## TASK REQUIREMENTS
For this exercise, please find the lines in the entries that include the word "rings" and copy them.

______

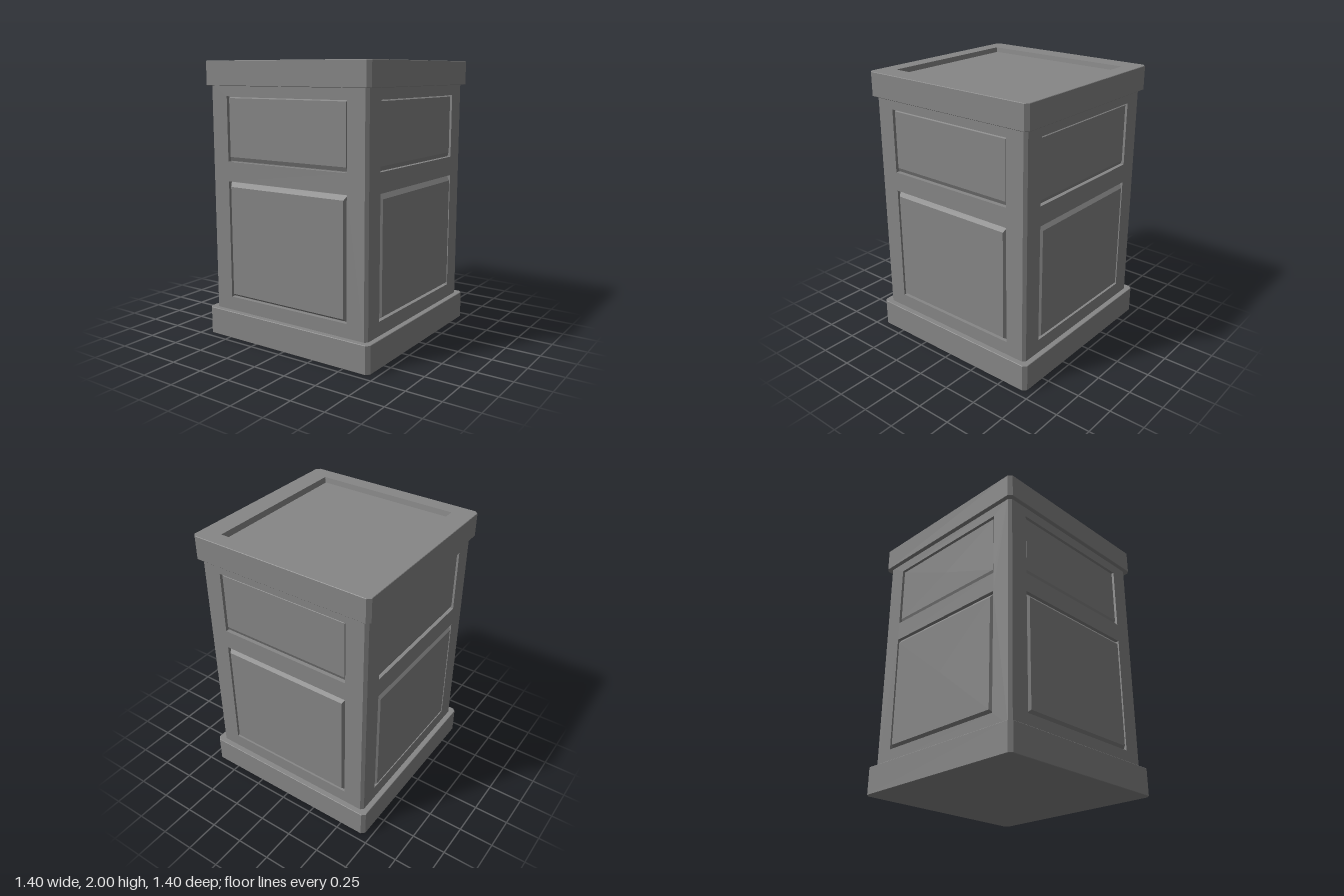
import * as THREE from 'three';

const material = new THREE.MeshStandardMaterial({ color: 0x878787, flatShading: true });

// Rectangle in the xz plane with corners cut by c, at height y, shifted by dz
function ring(hx, hz, c, y, dz = 0) {
  return [
    [hx, -hz + c], [hx, hz - c], [hx - c, hz], [-hx + c, hz],
    [-hx, hz - c], [-hx, -hz + c], [-hx + c, -hz], [hx - c, -hz],
  ].map(([x, z]) => new THREE.Vector3(x, y, z + dz));
}

// Skin a stack of rings and close both ends
function loft(rings) {
  const pts = [];
  const n = rings[0].length;
  const first = rings[0], last = rings[rings.length - 1];
  const low = new THREE.Vector3(0, first[0].y, 0);
  const high = new THREE.Vector3(0, last[0].y, 0);
  for (let j = 0; j < n; j++) {
    const k = (j + 1) % n;
    pts.push(low, first[j], first[k], high, last[k], last[j]);
    for (let i = 0; i < rings.length - 1; i++) {
      const a = rings[i], b = rings[i + 1];
      pts.push(a[j], b[j], a[k], a[k], b[j], b[k]);
    }
  }
  const geometry = new THREE.BufferGeometry().setFromPoints(pts);
  geometry.computeVertexNormals();
  return geometry;
}

function add(parent, name, geometry) {
  const mesh = new THREE.Mesh(geometry, material);
  mesh.name = name;
  parent.add(mesh);
}

function rectangle(PathType, x, y0, y1) {
  return new PathType([[-x, y0], [x, y0], [x, y1], [-x, y1]].map(([px, py]) => new THREE.Vector2(px, py)));
}

// Panel openings: half width, bottom, top, front of the raised field and its bevel widths
const PANELS = [
  { name: 'lowerPanel', hx: 0.505, y0: 0.3, y1: 1.155, front: 0.665, side: 0.024, upper: 0.038, lower: 0.026 },
  { name: 'upperPanel', hx: 0.505, y0: 1.295, y1: 1.755, front: 0.65, side: 0.013, upper: 0.013, lower: 0.034 },
];
const GAP = 0.006, BACK = 0.63, FACE = 0.66, EDGE = 0.64, BOTTOM = 0.19, TOP = 1.84;

// One side of the cabinet: frame with two openings and bevelled panels
function createSide(name) {
  const side = new THREE.Group();
  side.name = name;
  const outline = rectangle(THREE.Shape, EDGE, BOTTOM, TOP);
  for (const p of PANELS) outline.holes.push(rectangle(THREE.Path, p.hx, p.y0, p.y1));
  const frame = new THREE.ExtrudeGeometry(outline, { depth: FACE - BACK, bevelEnabled: false });
  add(side, 'frame', frame.translate(0, 0, BACK));

  for (const p of PANELS) {
    const hy = (p.y1 - p.y0) / 2;
    const panel = loft([
      ring(p.hx - GAP, hy - GAP, 0.001, BACK - 0.01),
      ring(p.hx - GAP, hy - GAP, 0.001, BACK + 0.008),
      ring(p.hx - p.side, hy - (p.upper + p.lower) / 2, 0.001, p.front, (p.upper - p.lower) / 2),
    ]);
    add(side, p.name, panel.rotateX(Math.PI / 2).translate(0, (p.y0 + p.y1) / 2, 0));
  }

  // Chamfered corner strip
  const wedge = new THREE.Shape([
    new THREE.Vector2(EDGE, -FACE), new THREE.Vector2(FACE, -EDGE), new THREE.Vector2(EDGE, -EDGE),
  ]);
  const strip = new THREE.ExtrudeGeometry(wedge, { depth: TOP - BOTTOM, bevelEnabled: false });
  add(side, 'cornerStrip', strip.rotateX(-Math.PI / 2).translate(0, BOTTOM, 0));
  return side;
}

export function createModel() {
  const model = new THREE.Group();
  model.name = 'pedestalCabinet';

  // Plinth with slightly softened edges
  add(model, 'plinth', loft([
    ring(0.697, 0.697, 0.025, 0), ring(0.7, 0.7, 0.025, 0.003),
    ring(0.7, 0.7, 0.025, 0.197), ring(0.697, 0.697, 0.025, 0.2),
  ]));

  // Inner core behind the frames
  add(model, 'core', loft([ring(BACK, BACK, 0.001, BOTTOM), ring(BACK, BACK, 0.001, TOP)]));

  ['front', 'left', 'back', 'right'].forEach((name, i) => {
    const side = createSide(name + 'Side');
    side.rotation.y = i * Math.PI / 2;
    model.add(side);
  });

  // Top slab with a recess holding a bevelled raised panel
  add(model, 'topSlab', loft([
    ring(0.687, 0.687, 0.025, 1.827), ring(0.69, 0.69, 0.025, 1.83),
    ring(0.69, 0.69, 0.025, 1.997), ring(0.687, 0.687, 0.025, 2),
    ring(0.536, 0.576, 0.001, 2), ring(0.53, 0.57, 0.001, 1.958),
    ring(0.512, 0.552, 0.001, 1.97),
  ]));

  return model;
}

______

## RESPONSE AREA
// Skin a stack of rings and close both ends
function loft(rings) {
  const n = rings[0].length;
  const first = rings[0], last = rings[rings.length - 1];
    for (let i = 0; i < rings.length - 1; i++) {
      const a = rings[i], b = rings[i + 1];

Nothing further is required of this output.